A participant in Lafayette’s distinctive EXCEL Scholars program, Mitchell is working with Jamila Bookwala, assistant professor of psychology. In EXCEL, students collaborate closely with professors while earning a stipend.

Bookwala has published her research in several academic journals and book chapters, including articles this year in Journal of Interpersonal Violence and Journal of Social and Clinical Psychology, and a chapter in Men as Caregivers: Theory, Research, and Service Implications.

“I love working with Professor Bookwala,” says Mitchell, a psychology major. “She is so dedicated to her field of study, and her enthusiasm about our research is contagious. She keeps me extremely motivated. My hours working with her for the past two semesters have enabled me to better understand the results of our analysis, and be more independent in my research.”

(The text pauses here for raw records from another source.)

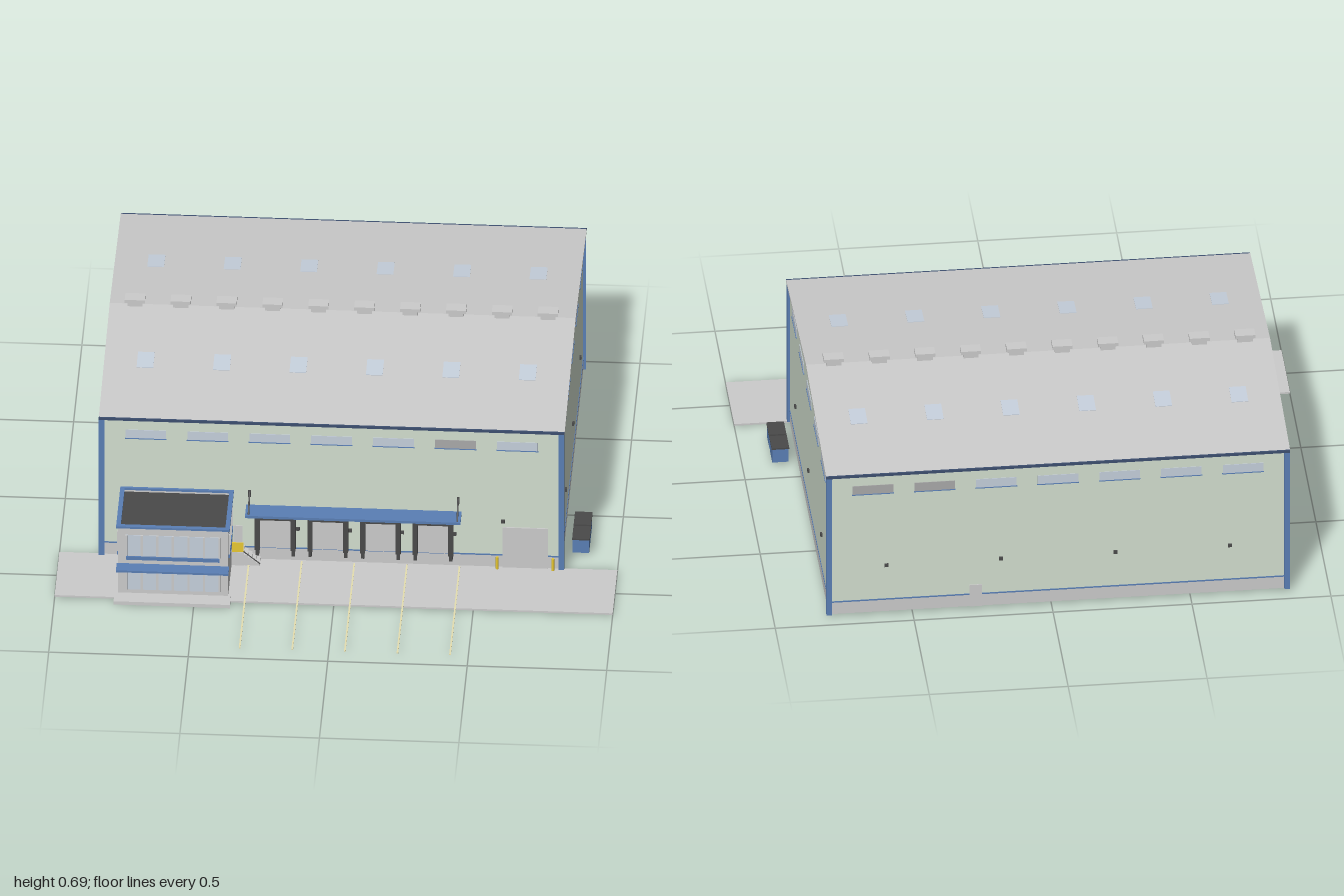
import * as THREE from 'three';

const GREY = 0xcccccc, GREEN = 0xd3dfcf, BLUE = 0x5a7fb5, DARK = 0x4a4a4a, GLASS = 0xc6d0dc, YELLOW = 0xe8c832;
const mats = {};
const mat = (c) => (mats[c] ??= new THREE.MeshStandardMaterial({ color: c, side: THREE.DoubleSide }));

function add(parent, name, color, geo) {
  const m = new THREE.Mesh(geo, mat(color));
  m.name = name;
  parent.add(m);
  return m;
}

// Box given by its limits on each axis
function box(parent, name, color, x0, x1, y0, y1, z0, z1) {
  const m = add(parent, name, color, new THREE.BoxGeometry(x1 - x0, y1 - y0, z1 - z0));
  m.position.set((x0 + x1) / 2, (y0 + y1) / 2, (z0 + z1) / 2);
  return m;
}

// Profile of [z, y] points extruded from x0 to x1
function extrudeX(parent, name, color, pts, x0, x1) {
  const shape = new THREE.Shape(pts.map(([z, y]) => new THREE.Vector2(-z, y)));
  const g = new THREE.ExtrudeGeometry(shape, { depth: x1 - x0, bevelEnabled: false });
  g.rotateY(Math.PI / 2).translate(x0, 0, 0);
  return add(parent, name, color, g);
}

// Round bar between two points
function rod(parent, name, color, a, b, r) {
  const p = new THREE.Vector3(...a), q = new THREE.Vector3(...b);
  const m = add(parent, name, color, new THREE.CylinderGeometry(r, r, p.distanceTo(q), 8));
  m.position.copy(p).add(q).multiplyScalar(0.5);
  m.quaternion.setFromUnitVectors(new THREE.Vector3(0, 1, 0), q.sub(p).normalize());
  return m;
}

function group(parent, name) {
  const g = new THREE.Group();
  g.name = name;
  parent.add(g);
  return g;
}

// Hall limits
const X0 = -0.848, X1 = 0.8, Z0 = -0.942, Z1 = 0.363, RIDGE = -0.288, CX = (X0 + X1) / 2, T = 0.008;
const roofY = (z) => 0.655 - 0.055 * Math.abs(z - RIDGE) / 0.658;

function buildHall(root) {
  const g = group(root, 'hall');
  // Walls, open at the bottom
  box(g, 'frontWall', GREEN, X0, X1, 0.06, 0.592, Z1 - T, Z1);
  box(g, 'backWall', GREEN, X0, X1, 0.06, 0.592, Z0, Z0 + T);
  const gable = [[Z1 - T, 0.06], [Z1 - T, 0.592], [RIDGE, 0.647], [Z0 + T, 0.592], [Z0 + T, 0.06]];
  extrudeX(g, 'leftGableWall', GREEN, gable, X1 - T, X1);
  extrudeX(g, 'rightGableWall', GREEN, gable, X0, X0 + T);

  // Concrete plinth and blue trim line
  const ring = (name, c, y0, y1, e) => {
    for (const z of [Z0, Z1 - T]) box(g, name, c, X0 - e, X1 + e, y0, y1, z - e, z + T + e);
    for (const x of [X0, X1 - T]) box(g, name, c, x - e, x + T + e, y0, y1, Z0, Z1);
  };
  ring('plinth', GREY, 0.01, 0.06, 0.001);
  ring('baseTrim', BLUE, 0.058, 0.063, 0.002);

  // Pitched roof, gutters and corner posts
  extrudeX(g, 'roof', GREY, [[0.37, 0.59], [0.37, 0.6], [RIDGE, 0.655], [-0.952, 0.6], [-0.952, 0.59], [RIDGE, 0.645]], -0.858, 0.812);
  for (const z of [0.37, -0.958]) box(g, 'gutter', 0x3d4f70, -0.858, 0.812, 0.59, 0.6, z, z + 0.006);
  for (const x of [X0, X1]) for (const z of [Z0, Z1])
    box(g, 'cornerPost', BLUE, x - 0.01, x + 0.01, 0.01, 0.594, z - 0.01, z + 0.01);

  // Ridge ventilators with flared caps
  for (let i = 0; i < 10; i++) {
    const x = -0.767 + i * 0.1645;
    box(g, 'ventBase', GREY, x - 0.027, x + 0.027, 0.64, 0.672, RIDGE - 0.016, RIDGE + 0.016);
    box(g, 'ventCap', GREY, x - 0.036, x + 0.036, 0.672, 0.685, RIDGE - 0.023, RIDGE + 0.023);
  }
  // Skylights lying in both roof slopes
  for (let i = 0; i < 6; i++) for (const z of [0.035, -0.61]) {
    const m = add(g, 'skylight', GLASS, new THREE.BoxGeometry(0.06, 0.004, 0.09));
    m.position.set(-0.71 + i * 0.274, roofY(z), z);
    m.rotation.x = Math.atan(0.055 / 0.658) * (z > RIDGE ? 1 : -1);
  }

  // High windows with a thin blue sill, some replaced by louvres
  for (let i = 0; i < 7; i++) {
    const x = CX + (i - 3) * 0.222;
    for (const [z, grey] of [[Z1 - T / 2, i === 5], [Z0 + T / 2, i >= 5]]) {
      box(g, grey ? 'louvre' : 'highWindow', grey ? 0xaaaaaa : GLASS, x - 0.073, x + 0.073, 0.51, 0.545, z - 0.006, z + 0.006);
      box(g, 'windowSill', BLUE, x - 0.075, x + 0.075, 0.507, 0.51, z - 0.008, z + 0.008);
    }
  }
  for (let i = 0; i < 5; i++) for (const x of [X0 + T / 2, X1 - T / 2]) {
    const z = RIDGE + (i - 2) * 0.242;
    box(g, 'highWindow', GLASS, x - 0.006, x + 0.006, 0.51, 0.545, z - 0.072, z + 0.072);
    box(g, 'windowSill', BLUE, x - 0.008, x + 0.008, 0.507, 0.51, z - 0.074, z + 0.074);
  }

  // Wall lamps
  const lamp = (x, y, z) => box(g, 'wallLamp', DARK, x - 0.007, x + 0.007, y - 0.006, y + 0.006, z - 0.007, z + 0.007);
  for (const z of [0.145, -0.285, -0.715]) for (const x of [X0, X1]) lamp(x, 0.205, z);
  for (let i = 0; i < 4; i++) lamp(X0 + 0.206 + i * 0.412, 0.205, Z0);
  lamp(0.59, 0.205, Z1);
  for (let i = 0; i < 4; i++) lamp(-0.145 + i * 0.187, 0.145, Z1);

  // Doors at ground level
  box(g, 'backDoor', GREY, 0.25, 0.295, 0.01, 0.1, Z0 - 0.004, Z0 + 0.01);
  box(g, 'driveInDoor', GREY, 0.588, 0.752, 0.01, 0.18, Z1 - 0.012, Z1 + 0.005);
  for (const x of [0.57, 0.77]) rod(g, 'bollard', YELLOW, [x, 0.01, 0.378], [x, 0.06, 0.378], 0.005);
}

function buildOffice(root) {
  const g = group(root, 'office');
  const x0 = -0.775, x1 = -0.38, z1 = 0.618;
  box(g, 'officeBody', GREY, x0, x1, 0.008, 0.28, Z1, z1);
  box(g, 'officeRoof', DARK, x0 + 0.005, x1 - 0.005, 0.28, 0.284, Z1, z1 - 0.005);
  // Parapet with blue coping
  const rim = (name, c, y0, y1, w, e) => {
    box(g, name, c, x0 - e, x1 + e, y0, y1, z1 - w, z1 + e);
    for (const [a, b] of [[x0 - e, x0 + w], [x1 - w, x1 + e]]) box(g, name, c, a, b, y0, y1, Z1, z1 - w);
    box(g, name, c, x0 + w, x1 - w, y0, y1, Z1, Z1 + w);
  };
  rim('parapet', GREY, 0.28, 0.292, 0.008, 0);
  rim('coping', BLUE, 0.292, 0.3, 0.01, 0.006);

  // Window bands: panes and mullions on the front
  for (const [a, b] of [[0.03, 0.125], [0.175, 0.262]]) {
    box(g, 'frontGlazing', GLASS, x0 + 0.03, x1 - 0.03, a, b, z1 - 0.002, z1 + 0.002);
    for (let i = 0; i <= 6; i++) {
      const x = x0 + 0.03 + i * (x1 - x0 - 0.06) / 6;
      box(g, 'mullion', GREY, x - 0.004, x + 0.004, a, b, z1, z1 + 0.005);
    }
  }
  box(g, 'frontBand', BLUE, x0 + 0.03, x1 - 0.03, 0.158, 0.172, z1 - 0.002, z1 + 0.005);
  // Side glazing
  for (const x of [x0, x1]) {
    box(g, 'sideGlazing', GLASS, x - 0.002, x + 0.002, 0.172, 0.255, 0.395, 0.585);
    for (let i = 0; i <= 3; i++) {
      const z = 0.395 + i * 0.19 / 3;
      box(g, 'mullion', GREY, x - 0.005, x + 0.005, 0.172, 0.255, z - 0.004, z + 0.004);
    }
    box(g, 'sideBand', BLUE, x - 0.005, x + 0.005, 0.155, 0.167, 0.395, 0.585);
  }
  box(g, 'entranceCanopy', BLUE, x0 - 0.004, x1 + 0.004, 0.132, 0.14, z1, 0.667);
  box(g, 'entranceStep', GREY, -0.787, -0.37, 0, 0.014, z1 - 0.02, 0.677);
}

function buildDocks(root) {
  const g = group(root, 'loadingDocks');
  for (let i = 0; i < 4; i++) {
    const x = -0.225 + i * 0.1885;
    box(g, 'dockDoor', GREY, x - 0.058, x + 0.058, 0.062, 0.195, Z1 - 0.012, Z1 + 0.005);
    // Dark cushioned surround and bumpers
    for (const s of [-1, 1]) {
      const c = x + s * 0.064;
      box(g, 'sealSide', DARK, c - 0.009, c + 0.009, 0.062, 0.21, Z1, 0.387);
      box(g, 'bumper', DARK, c - 0.006, c + 0.006, 0.035, 0.06, Z1, 0.38);
    }
    box(g, 'sealHead', DARK, x - 0.073, x + 0.073, 0.192, 0.214, Z1, 0.39);
  }
  // Canopy hung from two tie rods
  box(g, 'dockCanopy', BLUE, -0.33, 0.442, 0.23, 0.24, Z1, 0.437);
  for (const x of [-0.318, 0.43]) {
    rod(g, 'tieRod', DARK, [x, 0.238, 0.43], [x, 0.298, Z1], 0.003);
    box(g, 'tiePlate', DARK, x - 0.005, x + 0.005, 0.275, 0.302, Z1, Z1 + 0.004);
  }

  // Personnel door with landing, steps and guard
  const s = group(g, 'dockStairs');
  box(s, 'personnelDoor', GREY, -0.375, -0.343, 0.065, 0.15, Z1, Z1 + 0.004);
  box(s, 'landing', GREY, -0.38, -0.335, 0.008, 0.065, Z1, 0.41);
  for (let i = 0; i < 4; i++)
    box(s, 'step', GREY, -0.335 + i * 0.014, -0.321 + i * 0.014, 0.008, 0.054 - i * 0.011, Z1, 0.408);
  box(s, 'guard', YELLOW, -0.378, -0.337, 0.066, 0.105, 0.406, 0.41);
  rod(s, 'handrail', DARK, [-0.337, 0.068, 0.408], [-0.278, 0.018, 0.408], 0.002);
}

function buildYard(root) {
  const g = group(root, 'yard');
  box(g, 'apron', GREY, -1, 1, 0.002, 0.009, 0.36, 0.642);
  for (let i = 0; i < 5; i++) {
    const x = -0.319 + i * 0.1885;
    box(g, 'bayLine', 0xe6dfb0, x - 0.003, x + 0.003, 0.007, 0.011, 0.372, 0.945);
  }
  // Waste bins with sloped dark lids
  for (const z of [0.085, 0.178]) {
    extrudeX(g, 'binBody', BLUE, [[z, 0.012], [z, 0.066], [z + 0.082, 0.066], [z + 0.082, 0.012]], 0.834, 0.893);
    box(g, 'binLid', DARK, 0.832, 0.895, 0.066, 0.072, z - 0.001, z + 0.083);
  }
}

export function createModel() {
  const root = new THREE.Group();
  root.name = 'warehouse';
  buildHall(root);
  buildOffice(root);
  buildDocks(root);
  buildYard(root);
  return root;
}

Mitchell has been heavily involved with The Memory Loss Education Project, a study that assessed early memory loss in older adults with a goal of understanding the role of social and marital support as potential protective factors. Mitchell began this study as a volunteer for a community service project aimed at educating senior citizens about early signs of memory loss. She quickly became an EXCEL participant, gathering and organizing data and studying the results.

Mitchell and Bookwala are preparing to report their findings from the project in November as panel members at the Gerontological Society of America’s Annual Symposium. Bookwala says that some of the biggest names in aging-related research will be at the symposium and that Mitchell is up for the challenge of presenting this research.

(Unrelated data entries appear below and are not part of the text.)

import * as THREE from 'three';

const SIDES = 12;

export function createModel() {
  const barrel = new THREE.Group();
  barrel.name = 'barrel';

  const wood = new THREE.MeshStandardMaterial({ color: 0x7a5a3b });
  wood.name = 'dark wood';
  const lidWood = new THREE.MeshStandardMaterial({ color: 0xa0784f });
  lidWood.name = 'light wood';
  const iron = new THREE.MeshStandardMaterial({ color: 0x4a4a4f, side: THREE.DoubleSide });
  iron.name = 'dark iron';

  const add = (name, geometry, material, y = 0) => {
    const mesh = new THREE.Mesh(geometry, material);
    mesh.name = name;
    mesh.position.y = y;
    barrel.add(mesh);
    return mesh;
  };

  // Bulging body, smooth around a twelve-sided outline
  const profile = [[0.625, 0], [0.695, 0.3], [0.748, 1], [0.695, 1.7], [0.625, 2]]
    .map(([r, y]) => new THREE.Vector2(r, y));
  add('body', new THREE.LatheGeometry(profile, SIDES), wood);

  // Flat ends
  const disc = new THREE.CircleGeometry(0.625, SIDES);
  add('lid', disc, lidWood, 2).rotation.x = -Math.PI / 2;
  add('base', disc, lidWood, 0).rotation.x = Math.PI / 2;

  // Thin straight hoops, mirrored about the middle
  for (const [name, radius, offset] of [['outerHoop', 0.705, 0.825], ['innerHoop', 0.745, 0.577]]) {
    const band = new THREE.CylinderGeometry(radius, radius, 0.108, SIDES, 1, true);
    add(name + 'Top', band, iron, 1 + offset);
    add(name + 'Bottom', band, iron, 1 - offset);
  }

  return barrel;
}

“Melissa is a very good scholar; she takes the initiative and hits the ground running,” says Bookwala. “She has played a very active role and my research is in such good shape because of her.”

Mitchell has also been looking at how childlessness affects older adults. Researchers administered neuro-psychological tasks to participants of this study to assess their depression, scored them on their answers using a geriatric depression scale, and ran an analysis on the results. Mitchell and Bookwala will present a paper at the Gerontological Society of America’s Annual Symposium that looks at the long-term impact that the presence or absence of children has on depression.

“It’s an interesting set of findings,” says Bookwala. “There doesn’t seem to be a difference in marital quality, but without children, older adults are far more depressed.”

The last of Mitchell’s EXCEL projects is a study on marital quality and health in late adulthood. Bookwala believes that people who are married enjoy better health in adulthood than those who are unmarried. Last semester, Mitchell and Bookwala conducted interviews in attempts to confirm this hypothesis. They hope to submit their findings at the American Psychological Association symposium next summer in San Diego.

“More interviews need to be conducted, but in the meantime I am working on organizing the completed interviews, entering them into our database, and analyzing trends with Professor Bookwala,” says Mitchell. “The interviews consisted of questions on marital quality as well as subjects like health, religion, and depression.”

“Lafayette provides the ideal resources and atmosphere for this project,” says Mitchell. “We have our own research space in Oechsle Hall where we can enter our data into two computers at once, and perform more phone interviews from our own personal line.”

Mitchell is a member of Phi Beta Kappa, tour guide, sister in Alpha Phi sorority, and on the executive board of Student Alumni Association. Over the summer, she interned in the Office of Institutional Advancement at Thomas Jefferson University in Philadelphia.

Categorized in: Academic News